# [THE DATA]
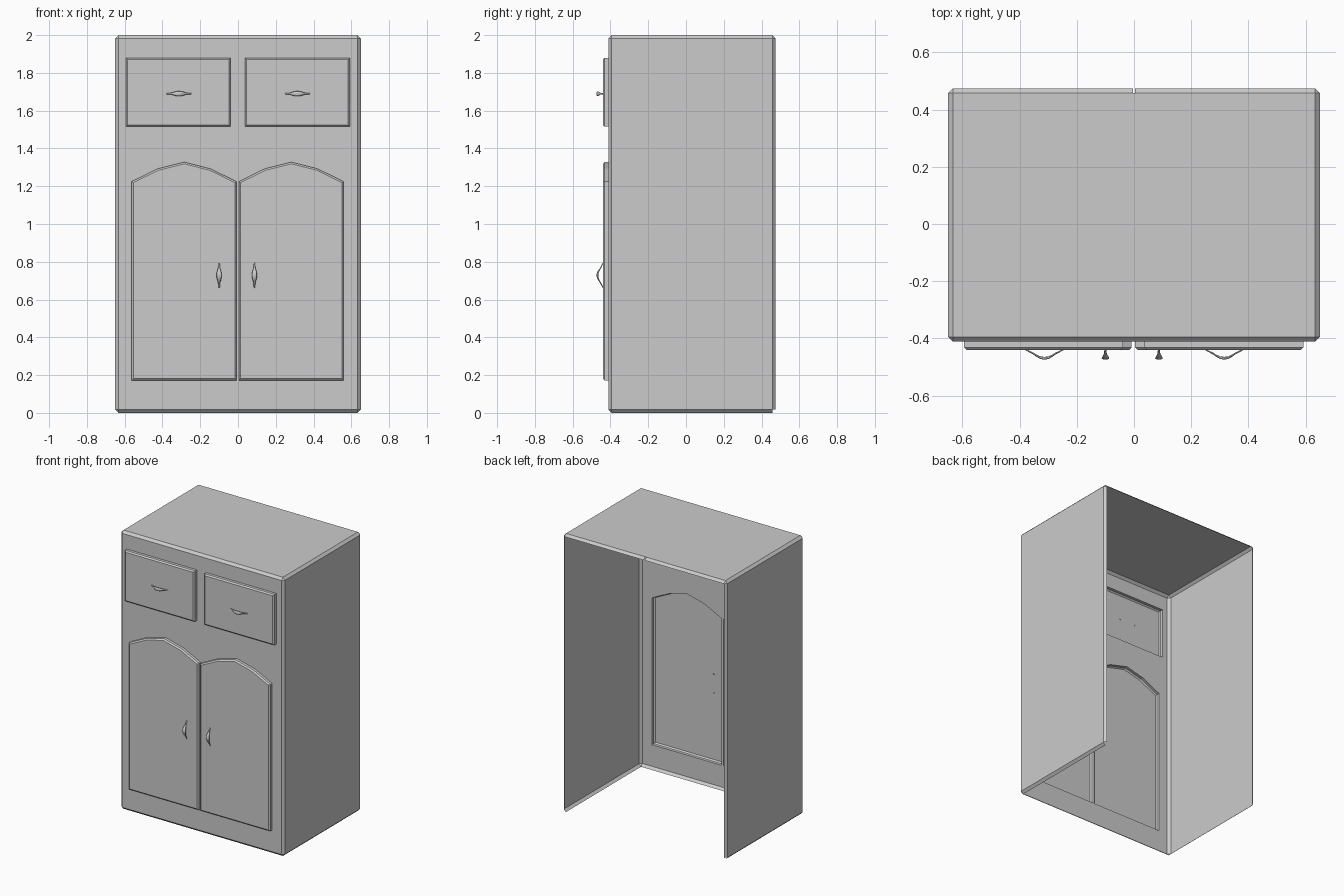
import bpy, bmesh, math
from mathutils import Vector

if "Cube" in bpy.data.objects:
    bpy.data.objects.remove(bpy.data.objects["Cube"])

W, FRONT, BACK, H = 0.65, -0.411, 0.474, 2.0   # cabinet half width, y range, height
CH = 0.017                                     # edge chamfer
FACE = -0.44                                   # outer plane of doors and drawers
PW = 0.555                                     # panel width


def finish(name, bm):
    mesh = bpy.data.meshes.new(name)
    bm.to_mesh(mesh)
    bm.free()
    obj = bpy.data.objects.new(name, mesh)
    bpy.context.collection.objects.link(obj)
    return obj


def drawer_outline(x):
    return [(x, 1.515), (x + PW, 1.515), (x + PW, 1.88), (x, 1.88)]


def door_outline(x):
    arch = [(1, 1.225), (0.75, 1.293), (0.5, 1.328), (0.25, 1.293), (0, 1.225)]
    return [(x, 0.172), (x + PW, 0.172)] + [(x + PW * u, z) for u, z in arch]


outlines = {
    "drawer_left": drawer_outline(-0.594),
    "drawer_right": drawer_outline(0.037),
    "door_left": door_outline(-0.563),
    "door_right": door_outline(0.004),
}


# Cabinet shell: chamfered box, open at back and bottom
def build_shell():
    bm = bmesh.new()
    bmesh.ops.create_cube(bm, size=1)
    for v in bm.verts:
        v.co = Vector((v.co.x * 2 * W,
                       (FRONT + BACK) / 2 + v.co.y * (BACK - FRONT),
                       (v.co.z + 0.5) * H))
    bmesh.ops.bevel(bm, geom=bm.edges[:], offset=CH, segments=1,
                    affect='EDGES', clamp_overlap=True)
    bm.normal_update()

    def drop(test):
        bmesh.ops.delete(bm, geom=[f for f in bm.faces if test(f)], context='FACES')

    drop(lambda f: f.normal.y > 0.9 or f.normal.z < -0.9
         or (f.normal.y > 0.3 and f.normal.z < -0.3) or f.normal.y < -0.9)

    # Small notch in the middle of the rear top chamfer
    for x in (-0.004, 0.004):
        strip = [f for f in bm.faces if f.normal.y > 0.6 and f.normal.z > 0.6]
        geom = set(strip)
        for f in strip:
            geom.update(f.edges)
            geom.update(f.verts)
        bmesh.ops.bisect_plane(bm, geom=list(geom), plane_co=(x, 0, 0), plane_no=(1, 0, 0))
        bm.normal_update()
    drop(lambda f: f.normal.y > 0.6 and f.normal.z > 0.6
         and max(abs(v.co.x) for v in f.verts) < 0.01)

    # Front face with openings behind every panel
    front = bmesh.new()
    a = W - CH
    loops = [[(-a, CH), (a, CH), (a, H - CH), (-a, H - CH)]] + list(outlines.values())
    edges = []
    for loop in loops:
        vs = [front.verts.new((x, FRONT, z)) for x, z in loop]
        edges += [front.edges.new((vs[i - 1], vs[i])) for i in range(len(vs))]
    bmesh.ops.triangle_fill(front, edges=edges, use_beauty=True, normal=(0, -1, 0))
    front.normal_update()
    for f in front.faces:
        if f.normal.y > 0:
            f.normal_flip()
    bmesh.ops.dissolve_limit(front, angle_limit=0.01, verts=front.verts[:], edges=front.edges[:])
    temp = bpy.data.meshes.new("front_panel")
    front.to_mesh(temp)
    front.free()
    bm.from_mesh(temp)
    bpy.data.meshes.remove(temp)
    bmesh.ops.remove_doubles(bm, verts=bm.verts[:], dist=0.0005)
    return finish("cabinet_shell", bm)


# Raised hollow panel with a chamfered front edge
def build_panel(name, outline):
    bm = bmesh.new()
    edge = 0.009
    base = [bm.verts.new((x, FRONT, z)) for x, z in outline]
    rim = [bm.verts.new((x, FACE + edge, z)) for x, z in outline]
    for i in range(len(base)):
        bm.faces.new((base[i - 1], base[i], rim[i], rim[i - 1]))
    face = bm.faces.new(rim)
    bm.normal_update()
    bmesh.ops.inset_region(bm, faces=[face], thickness=edge, depth=edge,
                           use_even_offset=True, use_boundary=True)
    return finish(name, bm)


# Bowed pull handle: elliptical rings swept along an arc
def build_handle(name, x, z, vertical):
    half = [(0.070, -0.004, 0.003, 0.003), (0.056, 0.004, 0.004, 0.003),
            (0.038, 0.013, 0.005, 0.0035), (0.028, 0.020, 0.009, 0.004),
            (0.014, 0.027, 0.0125, 0.005)]        # along, out, half width, half depth
    rings = [(-s, o, w, d) for s, o, w, d in half] + [(0, 0.029, 0.0135, 0.005)] + half[::-1]
    n = 10
    bm = bmesh.new()
    prev = None
    for s, o, w, d in rings:
        ring = []
        for k in range(n):
            t = 2 * math.pi * k / n
            across, y = w * math.cos(t), FACE - o - d * math.sin(t)
            ring.append(bm.verts.new((x + across, y, z + s) if vertical
                                     else (x + s, y, z + across)))
        if prev:
            for k in range(n):
                bm.faces.new((prev[k - 1], prev[k], ring[k], ring[k - 1]))
        else:
            bm.faces.new(ring)
        prev = ring
    bm.faces.new(prev)
    bmesh.ops.recalc_face_normals(bm, faces=bm.faces[:])
    for f in bm.faces:
        f.smooth = len(f.verts) == 4
    return finish(name, bm)


build_shell()
for name, outline in outlines.items():
    build_panel(name, outline)
build_handle("drawer_handle_left", -0.313, 1.69, False)
build_handle("drawer_handle_right", 0.315, 1.69, False)
build_handle("door_handle_left", -0.10, 0.728, True)
build_handle("door_handle_right", 0.087, 0.728, True)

# [ACTIVITY]
What is needed is an exact copy of the lines from the beginning of the data through the line containing "bpy.context.collection.objects.link(obj)", both included, without any pictures.

# [RESULT OF THE TASK]
import bpy, bmesh, math
from mathutils import Vector

if "Cube" in bpy.data.objects:
    bpy.data.objects.remove(bpy.data.objects["Cube"])

W, FRONT, BACK, H = 0.65, -0.411, 0.474, 2.0   # cabinet half width, y range, height
CH = 0.017                                     # edge chamfer
FACE = -0.44                                   # outer plane of doors and drawers
PW = 0.555                                     # panel width


def finish(name, bm):
    mesh = bpy.data.meshes.new(name)
    bm.to_mesh(mesh)
    bm.free()
    obj = bpy.data.objects.new(name, mesh)
    bpy.context.collection.objects.link(obj)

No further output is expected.